### EXERCISE PROMPT
When you reach the line in the listing below that contains "bm.faces.new(vs[0][::-1])", begin returning lines exactly as written, and stop after the line that contains "bpy.data.objects.remove(other)". Return no other lines.

### DATA
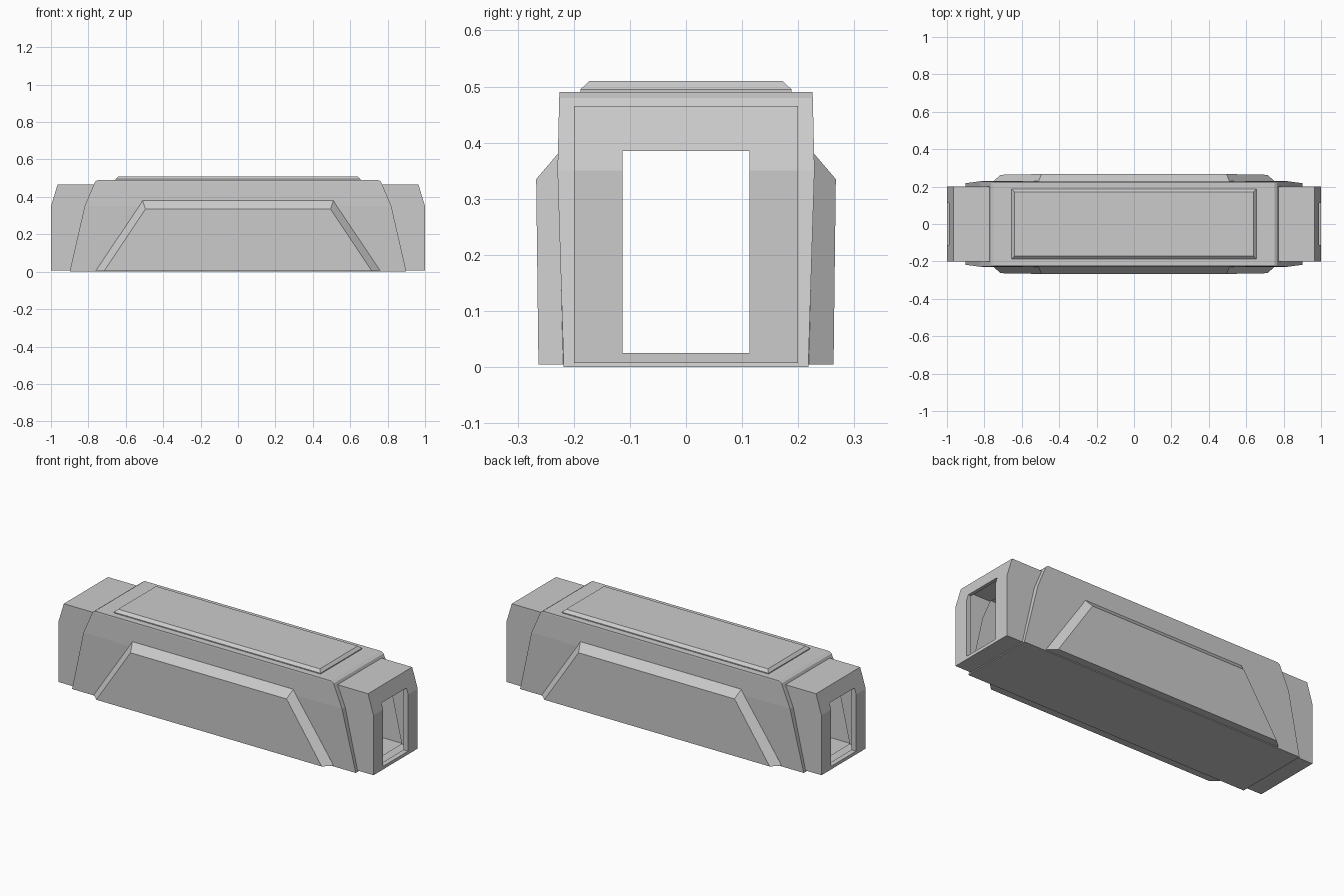
import bpy, bmesh

if "Cube" in bpy.data.objects:
    bpy.data.objects.remove(bpy.data.objects["Cube"])


def loft(name, rings):
    """Closed solid through a list of equally sized point rings."""
    bm = bmesh.new()
    vs = [[bm.verts.new(p) for p in r] for r in rings]
    n = len(vs[0])
    for a, b in zip(vs, vs[1:]):
        for i in range(n):
            j = (i + 1) % n
            bm.faces.new((a[i], a[j], b[j], b[i]))
    bm.faces.new(vs[0][::-1])
    bm.faces.new(vs[-1])
    bmesh.ops.recalc_face_normals(bm, faces=bm.faces)
    me = bpy.data.meshes.new(name)
    bm.to_mesh(me)
    bm.free()
    ob = bpy.data.objects.new(name, me)
    bpy.context.collection.objects.link(ob)
    return ob


def stack(name, levels, cx=0):
    """Solid from rectangles given as (z, half x, half y)."""
    return loft(name, [[(cx + sx * hx, sy * hy, z)
                        for sx, sy in ((-1, -1), (1, -1), (1, 1), (-1, 1))]
                       for z, hx, hy in levels])


def combine(target, other, operation):
    mod = target.modifiers.new(operation.lower(), 'BOOLEAN')
    mod.operation = operation
    mod.solver = 'EXACT'
    mod.object = other
    bpy.context.view_layer.objects.active = target
    bpy.ops.object.modifier_apply(modifier=mod.name)
    bpy.data.objects.remove(other)


# Inner tube with sloped upper ends
hull = stack("corridor_hull", [(.007, .997, .2), (.35, .997, .2), (.465, .965, .2)])
hull.data.vertices[0].co.x  # ends are widened slightly at the shoulder
for v in hull.data.vertices:
    if v.co.z < .4:
        v.co.x = 1 if v.co.x > 0 else -1

# Outer armour sleeve
parts = [stack("sleeve", [(0, .9, .218), (.35, .82, .229), (.48, .765, .226), (.49, .75, .225)])]

# Raised roof plate
parts.append(stack("roof_plate", [(.44, .655, .188), (.495, .655, .188), (.51, .64, .172)]))

# Trapezoid panel on both sides
for s in (-1, 1):
    def ring(y_low, y_high, low, high, top):
        return [(-low, s * y_low, .005), (low, s * y_low, .005),
                (high, s * y_high, top), (-high, s * y_high, top)]
    parts.append(loft("side_panel", [ring(.15, .15, .76, .51, .38),
                                     ring(.219, .2285, .76, .51, .38),
                                     ring(.263, .267, .715, .495, .335)]))
for p in parts:
    combine(hull, p, 'UNION')

# Doorways at both ends, opened into the hollow interior
for s in (-1, 1):
    door = stack("door_cutter", [(.025, .1, .113), (.385, .1, .113)], cx=s * 1.07)
    combine(hull, door, 'DIFFERENCE')
bm = bmesh.new()
bm.from_mesh(hull.data)
backs = [f for f in bm.faces
         if all(abs(abs(v.co.x) - .97) < 1e-3 and abs(v.co.y) < .115 for v in f.verts)]
bmesh.ops.delete(bm, geom=backs, context='FACES')
bm.to_mesh(hull.data)
bm.free()
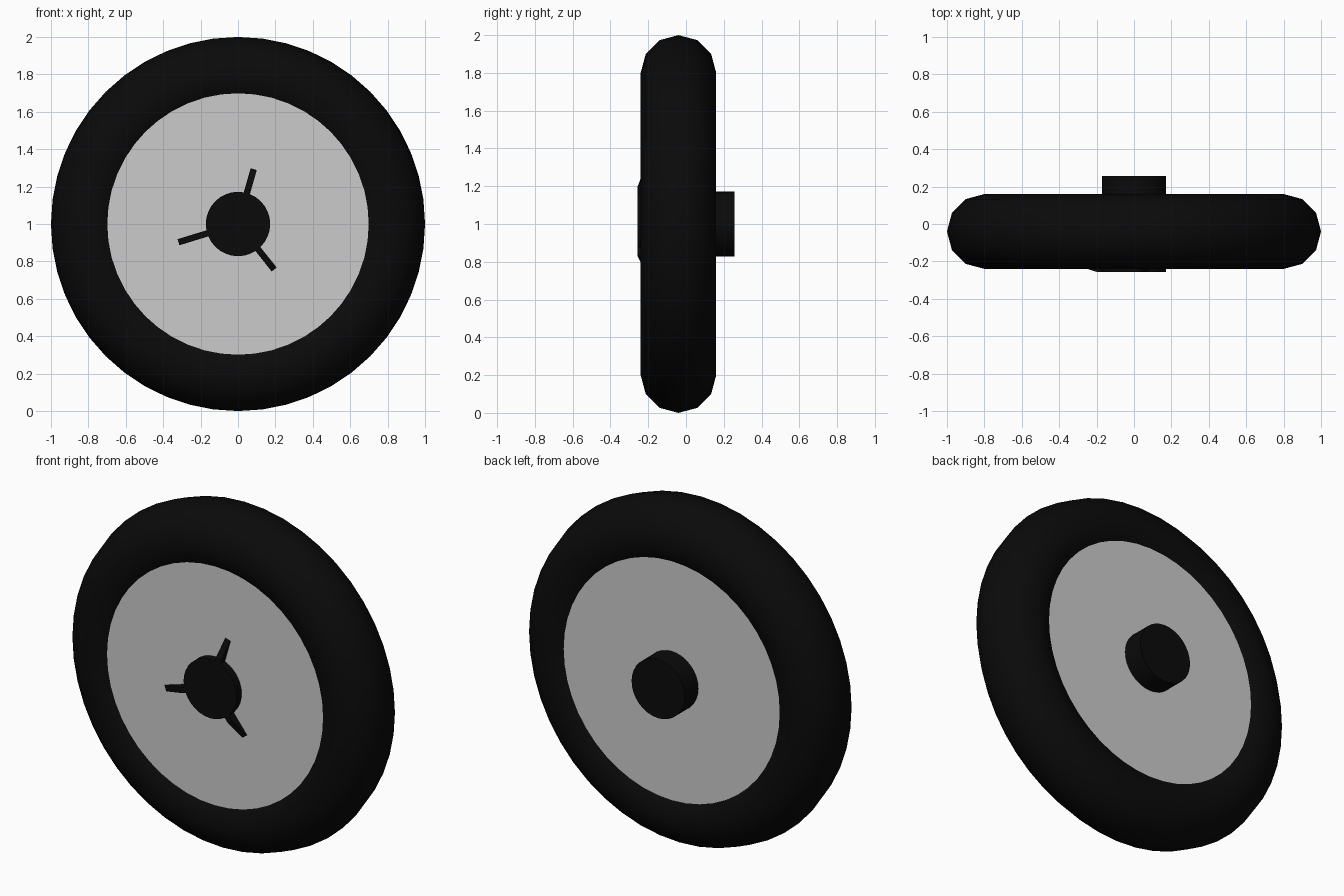
import bpy, bmesh, math
from mathutils import Matrix

if "Cube" in bpy.data.objects:
    bpy.data.objects.remove(bpy.data.objects["Cube"])

AXLE_Y, AXLE_Z = -0.04, 1.0
TO_Y = (math.pi / 2, 0, 0)

black = bpy.data.materials.new("black_rubber")
black.diffuse_color = (0.003, 0.003, 0.003, 1)
black.use_nodes = True
black.node_tree.nodes["Principled BSDF"].inputs["Base Color"].default_value = black.diffuse_color


def finish(name, mat=None, angle=30):
    ob = bpy.context.object
    ob.name = name
    if mat:
        ob.data.materials.append(mat)
    bpy.ops.object.shade_smooth_by_angle(angle=math.radians(angle))
    return ob


def cylinder(name, radius, y0, y1, verts, mat=None):
    bpy.ops.mesh.primitive_cylinder_add(
        vertices=verts, radius=radius, depth=y1 - y0,
        location=(0, (y0 + y1) / 2, AXLE_Z), rotation=TO_Y)
    return finish(name, mat)


# Tyre
bpy.ops.mesh.primitive_torus_add(
    major_segments=48, minor_segments=12, major_radius=0.8, minor_radius=0.2,
    location=(0, AXLE_Y, AXLE_Z), rotation=TO_Y)
finish("tyre", black, 40)

# Solid wheel disc, its rim tucked into the tyre
cylinder("wheel_disc", 0.702, AXLE_Y - 0.172, AXLE_Y + 0.172, 48)

# Hub running through the wheel
cylinder("hub", 0.172, -0.257, 0.257, 32, black)


def hub_rib(name, angle, length):
    """Thin rib from the hub, sloping down to the disc at its tip."""
    profile = [(0.1, -0.2), (0.1, -0.257), (0.2, -0.257),
               (length, -0.217), (length, -0.2)]
    bm = bmesh.new()
    face = bm.faces.new([bm.verts.new((r, y, -0.017)) for r, y in profile])
    ext = bmesh.ops.extrude_face_region(bm, geom=[face])
    verts = [v for v in ext["geom"] if isinstance(v, bmesh.types.BMVert)]
    bmesh.ops.translate(bm, verts=verts, vec=(0, 0, 0.034))
    bmesh.ops.recalc_face_normals(bm, faces=bm.faces[:])
    bm.transform(Matrix.Translation((0, 0, AXLE_Z)) @
                 Matrix.Rotation(-math.radians(angle), 4, 'Y'))
    me = bpy.data.meshes.new(name)
    bm.to_mesh(me)
    bm.free()
    me.materials.append(black)
    bpy.context.collection.objects.link(bpy.data.objects.new(name, me))


# Three ribs on the front of the hub
for i, (angle, length) in enumerate([(74, 0.305), (197, 0.333), (308.5, 0.311)]):
    hub_rib(f"hub_rib_{i + 1}", angle, length)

### THE ANSWER
    bm.faces.new(vs[0][::-1])
    bm.faces.new(vs[-1])
    bmesh.ops.recalc_face_normals(bm, faces=bm.faces)
    me = bpy.data.meshes.new(name)
    bm.to_mesh(me)
    bm.free()
    ob = bpy.data.objects.new(name, me)
    bpy.context.collection.objects.link(ob)
    return ob


def stack(name, levels, cx=0):
    """Solid from rectangles given as (z, half x, half y)."""
    return loft(name, [[(cx + sx * hx, sy * hy, z)
                        for sx, sy in ((-1, -1), (1, -1), (1, 1), (-1, 1))]
                       for z, hx, hy in levels])


def combine(target, other, operation):
    mod = target.modifiers.new(operation.lower(), 'BOOLEAN')
    mod.operation = operation
    mod.solver = 'EXACT'
    mod.object = other
    bpy.context.view_layer.objects.active = target
    bpy.ops.object.modifier_apply(modifier=mod.name)
    bpy.data.objects.remove(other)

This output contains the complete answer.